I trotted over to ask this other person, who turned out to be an assistant coach, but meanwhile I didn’t want to break it to J that she wasn’t on the team, so I sent her to the bleachers to get her stuff together. It was clear to this nice woman that I thought that J had been cut, but I was wrong. Oh, no. It turns out that they had pulled J over to work with the older girls because she was especially good at volleyball, and she would be joining the more advanced 14-year-old Lightning team! The coaches hadn’t told the 14-year-old girls which specific team they’d be on yet because of course if you were an actual 14-year-old, you were in suspense about making the “A” thunder team or the “B” lightning team. But since J’s a 13-year-old, making 14 Lightning is plenty awesome enough for her. Especially when moments ago I thought that she’d been cut and she thought that we’d screwed up the registration and her age placement was incorrect (which is what she was guessing from the bleachers while I was acting all tense and talking to coaches).
So: hooray! I feel silly because it honestly hadn’t even occurred to me that this was an option. If I’d actually stayed and watched the try-outs the whole time I probably would have gotten clued in (no guarantees), but again, what the heck do I know about volleyball? After we finally figured it out, J and I walked to the car restraining ourselves among her fellow volleyball people, then hooted with joy as we drove home. She said something about worrying too much, and I vowed that we’d post this quote prominently for her to keep in mind next time.
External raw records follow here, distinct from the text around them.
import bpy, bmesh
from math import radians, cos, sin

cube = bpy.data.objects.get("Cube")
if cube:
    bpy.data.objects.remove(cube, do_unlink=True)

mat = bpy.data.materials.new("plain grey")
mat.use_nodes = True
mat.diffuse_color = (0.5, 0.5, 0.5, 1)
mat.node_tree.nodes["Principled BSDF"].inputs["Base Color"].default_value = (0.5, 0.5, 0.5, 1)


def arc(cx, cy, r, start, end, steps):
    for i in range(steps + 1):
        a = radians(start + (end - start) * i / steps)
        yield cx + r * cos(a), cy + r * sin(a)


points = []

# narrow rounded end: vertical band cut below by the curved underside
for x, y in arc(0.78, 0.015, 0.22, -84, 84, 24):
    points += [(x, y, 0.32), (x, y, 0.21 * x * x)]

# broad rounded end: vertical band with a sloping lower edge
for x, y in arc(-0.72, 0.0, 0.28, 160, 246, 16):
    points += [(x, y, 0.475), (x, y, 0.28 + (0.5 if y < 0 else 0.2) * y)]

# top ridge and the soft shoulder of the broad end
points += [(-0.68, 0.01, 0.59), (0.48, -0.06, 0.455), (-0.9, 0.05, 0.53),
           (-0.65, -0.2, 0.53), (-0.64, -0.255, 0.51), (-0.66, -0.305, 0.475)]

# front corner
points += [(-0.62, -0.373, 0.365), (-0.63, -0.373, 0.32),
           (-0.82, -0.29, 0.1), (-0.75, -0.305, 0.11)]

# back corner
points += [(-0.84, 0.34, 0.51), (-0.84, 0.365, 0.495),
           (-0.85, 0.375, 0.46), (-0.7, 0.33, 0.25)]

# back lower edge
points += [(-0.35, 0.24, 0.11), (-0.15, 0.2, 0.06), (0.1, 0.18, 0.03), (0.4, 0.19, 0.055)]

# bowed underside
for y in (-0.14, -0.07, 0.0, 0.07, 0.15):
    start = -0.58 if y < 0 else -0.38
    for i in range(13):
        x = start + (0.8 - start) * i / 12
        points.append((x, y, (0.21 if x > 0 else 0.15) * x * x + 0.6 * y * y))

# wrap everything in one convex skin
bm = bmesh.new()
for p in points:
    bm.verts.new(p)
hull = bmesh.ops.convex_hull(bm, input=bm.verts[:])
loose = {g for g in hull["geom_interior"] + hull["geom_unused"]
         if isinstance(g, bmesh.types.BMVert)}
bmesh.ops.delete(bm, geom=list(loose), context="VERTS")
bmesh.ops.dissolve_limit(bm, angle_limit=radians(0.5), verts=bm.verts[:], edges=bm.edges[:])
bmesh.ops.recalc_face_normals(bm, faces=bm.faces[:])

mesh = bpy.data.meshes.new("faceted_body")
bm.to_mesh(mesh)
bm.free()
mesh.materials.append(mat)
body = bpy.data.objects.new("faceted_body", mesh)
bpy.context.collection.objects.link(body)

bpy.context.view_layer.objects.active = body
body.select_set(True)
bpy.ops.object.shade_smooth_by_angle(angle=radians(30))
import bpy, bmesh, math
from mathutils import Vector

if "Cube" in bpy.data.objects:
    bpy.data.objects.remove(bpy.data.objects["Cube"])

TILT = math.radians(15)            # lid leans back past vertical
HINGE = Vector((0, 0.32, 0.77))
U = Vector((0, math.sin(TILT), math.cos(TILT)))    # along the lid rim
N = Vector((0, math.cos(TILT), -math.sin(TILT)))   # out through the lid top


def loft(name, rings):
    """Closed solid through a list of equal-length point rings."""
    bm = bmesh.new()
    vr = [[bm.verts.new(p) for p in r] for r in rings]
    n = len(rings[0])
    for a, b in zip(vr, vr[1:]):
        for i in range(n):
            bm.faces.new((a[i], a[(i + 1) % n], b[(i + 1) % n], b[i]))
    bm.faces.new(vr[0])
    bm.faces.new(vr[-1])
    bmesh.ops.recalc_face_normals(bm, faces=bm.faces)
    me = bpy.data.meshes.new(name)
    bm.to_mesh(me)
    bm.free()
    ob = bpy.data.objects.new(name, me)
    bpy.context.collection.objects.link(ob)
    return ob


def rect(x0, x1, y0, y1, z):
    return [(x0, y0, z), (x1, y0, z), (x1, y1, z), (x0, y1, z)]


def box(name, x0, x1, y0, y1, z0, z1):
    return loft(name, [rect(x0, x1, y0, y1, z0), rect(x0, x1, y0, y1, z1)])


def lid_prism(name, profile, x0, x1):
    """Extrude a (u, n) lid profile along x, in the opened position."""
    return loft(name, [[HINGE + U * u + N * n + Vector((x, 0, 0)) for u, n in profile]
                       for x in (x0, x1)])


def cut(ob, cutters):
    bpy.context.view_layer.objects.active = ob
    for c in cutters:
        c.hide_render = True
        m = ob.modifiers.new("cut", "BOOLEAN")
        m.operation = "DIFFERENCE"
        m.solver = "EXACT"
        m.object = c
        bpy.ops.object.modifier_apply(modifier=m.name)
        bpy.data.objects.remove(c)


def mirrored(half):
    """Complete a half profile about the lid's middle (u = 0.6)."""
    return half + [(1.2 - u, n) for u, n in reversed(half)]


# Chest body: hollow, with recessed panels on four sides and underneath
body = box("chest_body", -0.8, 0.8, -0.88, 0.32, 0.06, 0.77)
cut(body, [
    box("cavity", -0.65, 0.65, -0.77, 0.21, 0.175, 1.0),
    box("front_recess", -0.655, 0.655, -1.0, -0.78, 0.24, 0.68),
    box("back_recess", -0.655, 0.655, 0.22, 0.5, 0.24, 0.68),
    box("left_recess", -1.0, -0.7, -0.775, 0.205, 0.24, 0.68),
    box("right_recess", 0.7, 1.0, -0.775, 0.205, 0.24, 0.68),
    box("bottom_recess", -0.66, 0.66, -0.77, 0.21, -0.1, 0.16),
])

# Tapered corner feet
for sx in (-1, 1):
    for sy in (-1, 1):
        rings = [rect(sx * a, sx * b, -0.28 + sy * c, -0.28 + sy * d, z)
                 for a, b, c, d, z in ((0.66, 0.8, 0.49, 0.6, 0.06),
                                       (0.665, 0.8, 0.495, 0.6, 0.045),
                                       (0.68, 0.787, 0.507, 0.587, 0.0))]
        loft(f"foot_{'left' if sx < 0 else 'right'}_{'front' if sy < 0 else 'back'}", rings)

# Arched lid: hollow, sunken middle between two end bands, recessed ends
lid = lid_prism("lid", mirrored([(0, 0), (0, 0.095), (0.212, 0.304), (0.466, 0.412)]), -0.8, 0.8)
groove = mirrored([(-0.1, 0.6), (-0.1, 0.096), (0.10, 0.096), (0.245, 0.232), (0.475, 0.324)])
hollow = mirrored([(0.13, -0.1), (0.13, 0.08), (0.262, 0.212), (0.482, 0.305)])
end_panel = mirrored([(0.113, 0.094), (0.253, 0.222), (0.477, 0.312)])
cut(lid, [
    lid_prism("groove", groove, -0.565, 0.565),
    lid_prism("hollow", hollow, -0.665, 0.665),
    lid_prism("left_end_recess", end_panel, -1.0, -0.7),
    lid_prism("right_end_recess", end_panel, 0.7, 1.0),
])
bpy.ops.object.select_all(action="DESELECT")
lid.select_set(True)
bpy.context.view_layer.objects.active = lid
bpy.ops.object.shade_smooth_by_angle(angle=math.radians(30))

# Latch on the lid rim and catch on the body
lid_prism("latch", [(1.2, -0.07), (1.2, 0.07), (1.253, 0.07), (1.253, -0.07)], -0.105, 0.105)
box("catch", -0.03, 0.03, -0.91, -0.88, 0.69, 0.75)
On the way home we decided to tease Cute W by pretending that the try-out hadn’t gone well, which required me to repeatedly practice saying “She didn’t make the 13 team” without breaking into a wide smile. I insisted that J jump in immediately with the news so that he’d only have that heart-sinking feeling for a second or two. When we walked in we saw M first, who was dying to know, too, of course, and found it pretty annoying that we bypassed her to play the joke on Cute W. But soon enough we all celebrated together and finally ate some birthday waffles.